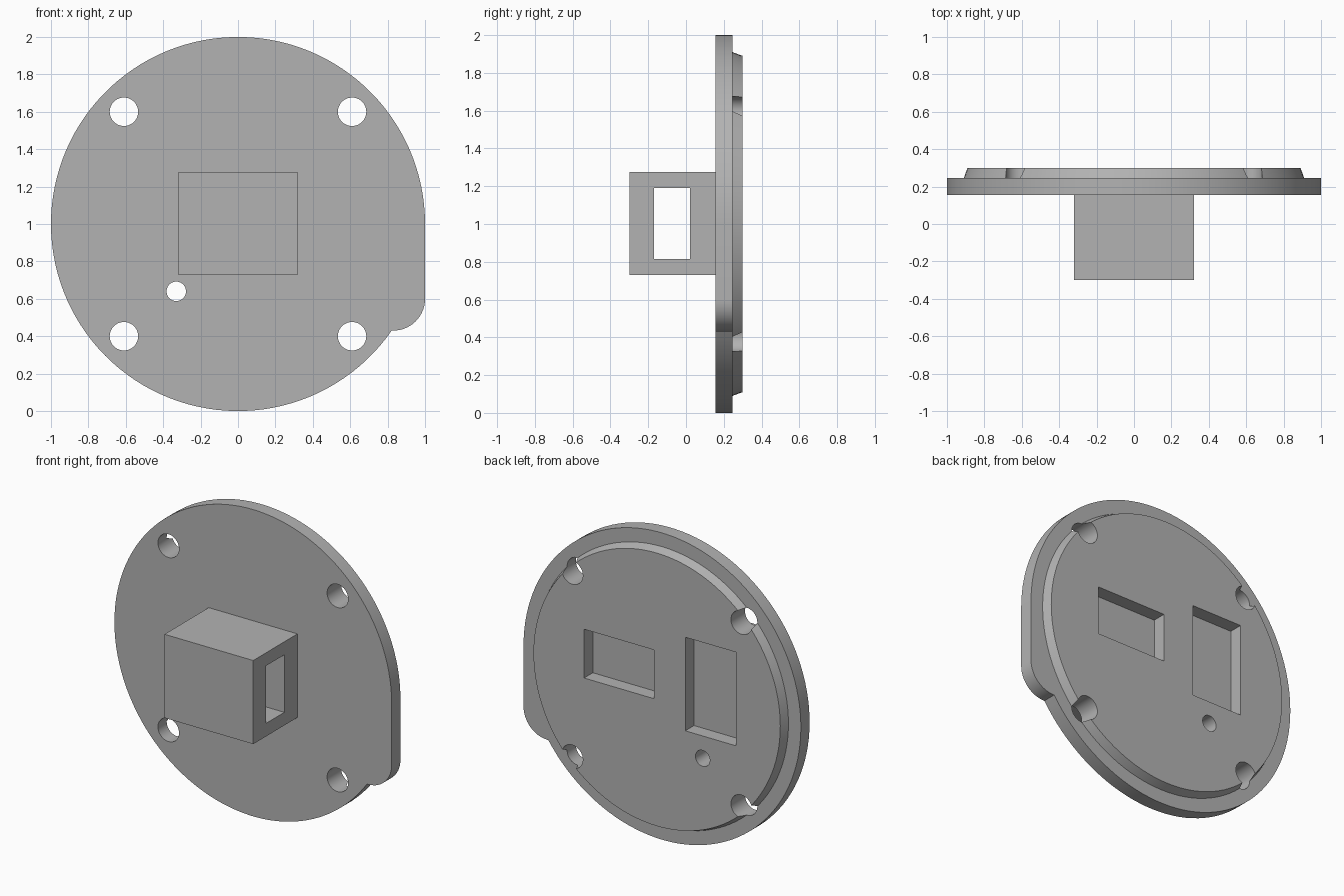
import bpy, bmesh
from math import cos, sin, pi, radians, sqrt

cube = bpy.data.objects.get("Cube")
if cube:
    bpy.data.objects.remove(cube, do_unlink=True)

grey = bpy.data.materials.new("plain grey")
grey.use_nodes = True
grey.diffuse_color = (0.45, 0.45, 0.45, 1)
grey.node_tree.nodes["Principled BSDF"].inputs["Base Color"].default_value = (0.45, 0.45, 0.45, 1)

CENTRE_Z = 1.0  # all outlines are drawn around the centre of the disc


def arc(cx, cz, r, start, end, steps):
    """Points along an arc in the x-z plane, angles in degrees."""
    angles = [radians(start + (end - start) * i / steps) for i in range(steps + 1)]
    return [(cx + r * cos(a), cz + r * sin(a)) for a in angles]


def circle(cx, cz, r, steps):
    return arc(cx, cz, r, 0, 360, steps)[:-1]


def rectangle(x0, x1, z0, z1):
    return [(x0, z0), (x1, z0), (x1, z1), (x0, z1)]


def prism(name, outline, y0, y1, taper=1.0):
    """Solid made by sweeping an x-z outline from y0 to y1."""
    bm = bmesh.new()
    front = [bm.verts.new((x, y0, z)) for x, z in outline]
    back = [bm.verts.new((x * taper, y1, z * taper)) for x, z in outline]
    bm.faces.new(front)
    bm.faces.new(back[::-1])
    n = len(outline)
    for i in range(n):
        j = (i + 1) % n
        bm.faces.new((front[i], back[i], back[j], front[j]))
    bmesh.ops.recalc_face_normals(bm, faces=bm.faces)
    mesh = bpy.data.meshes.new(name)
    bm.to_mesh(mesh)
    bm.free()
    mesh.materials.append(grey)
    obj = bpy.data.objects.new(name, mesh)
    obj.location.z = CENTRE_Z
    bpy.context.collection.objects.link(obj)
    return obj


def combine(target, tool, operation):
    """Apply a boolean and discard the tool object."""
    tool.hide_render = True
    bpy.context.view_layer.update()
    mod = target.modifiers.new("boolean", "BOOLEAN")
    mod.operation = operation
    mod.solver = "EXACT"
    mod.object = tool
    bpy.context.view_layer.objects.active = target
    bpy.ops.object.modifier_apply(modifier=mod.name)
    bpy.data.objects.remove(tool, do_unlink=True)


def smooth(obj):
    bpy.ops.object.select_all(action="DESELECT")
    obj.select_set(True)
    bpy.context.view_layer.objects.active = obj
    bpy.ops.object.shade_smooth_by_angle(angle=radians(25))


# Round plate with a straight-sided, rounded tab on its lower left
TAB_R = 0.17
tab_z = -0.57
meet = -sqrt(1 - tab_z ** 2)
meet_angle = 360 - 34.75
outline = arc(0, 0, 1, 0, meet_angle, 110)
outline += arc(1 - TAB_R, tab_z + TAB_R, TAB_R, -90, 0, 14)
plate = prism("cover_plate", outline, 0.155, 0.245)

# Raised, slightly tapered disc on the back
raised = prism("raised_disc", circle(0, 0, 0.925, 120), 0.205, 0.30, 0.89 / 0.925)
combine(plate, raised, "UNION")

# Four screw holes near the rim and one small hole
holes = [(sx * 0.61, sz * 0.6, 0.076) for sx in (-1, 1) for sz in (-1, 1)]
holes.append((-0.33, -0.36, 0.052))
for x, z, r in holes:
    combine(plate, prism("hole_cutter", circle(x, z, r, 40), 0, 0.5), "DIFFERENCE")

# Two blind pockets in the back
for box in (rectangle(0.02, 0.525, -0.065, 0.253), rectangle(-0.57, -0.205, -0.214, 0.396)):
    combine(plate, prism("pocket_cutter", box, 0.21, 0.5), "DIFFERENCE")
smooth(plate)

# Front block with a slot running from side to side
block = prism("front_block", rectangle(-0.32, 0.32, -0.27, 0.275), -0.30, 0.17)
slot = prism("slot_cutter", rectangle(-0.6, 0.6, -0.185, 0.19), -0.17, 0.02)
combine(block, slot, "DIFFERENCE")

────

Write out exactly, and only, each line from the one with "mod.object = tool" down to the last line of the records above.

    mod.object = tool
    bpy.context.view_layer.objects.active = target
    bpy.ops.object.modifier_apply(modifier=mod.name)
    bpy.data.objects.remove(tool, do_unlink=True)


def smooth(obj):
    bpy.ops.object.select_all(action="DESELECT")
    obj.select_set(True)
    bpy.context.view_layer.objects.active = obj
    bpy.ops.object.shade_smooth_by_angle(angle=radians(25))


# Round plate with a straight-sided, rounded tab on its lower left
TAB_R = 0.17
tab_z = -0.57
meet = -sqrt(1 - tab_z ** 2)
meet_angle = 360 - 34.75
outline = arc(0, 0, 1, 0, meet_angle, 110)
outline += arc(1 - TAB_R, tab_z + TAB_R, TAB_R, -90, 0, 14)
plate = prism("cover_plate", outline, 0.155, 0.245)

# Raised, slightly tapered disc on the back
raised = prism("raised_disc", circle(0, 0, 0.925, 120), 0.205, 0.30, 0.89 / 0.925)
combine(plate, raised, "UNION")

# Four screw holes near the rim and one small hole
holes = [(sx * 0.61, sz * 0.6, 0.076) for sx in (-1, 1) for sz in (-1, 1)]
holes.append((-0.33, -0.36, 0.052))
for x, z, r in holes:
    combine(plate, prism("hole_cutter", circle(x, z, r, 40), 0, 0.5), "DIFFERENCE")

# Two blind pockets in the back
for box in (rectangle(0.02, 0.525, -0.065, 0.253), rectangle(-0.57, -0.205, -0.214, 0.396)):
    combine(plate, prism("pocket_cutter", box, 0.21, 0.5), "DIFFERENCE")
smooth(plate)

# Front block with a slot running from side to side
block = prism("front_block", rectangle(-0.32, 0.32, -0.27, 0.275), -0.30, 0.17)
slot = prism("slot_cutter", rectangle(-0.6, 0.6, -0.185, 0.19), -0.17, 0.02)
combine(block, slot, "DIFFERENCE")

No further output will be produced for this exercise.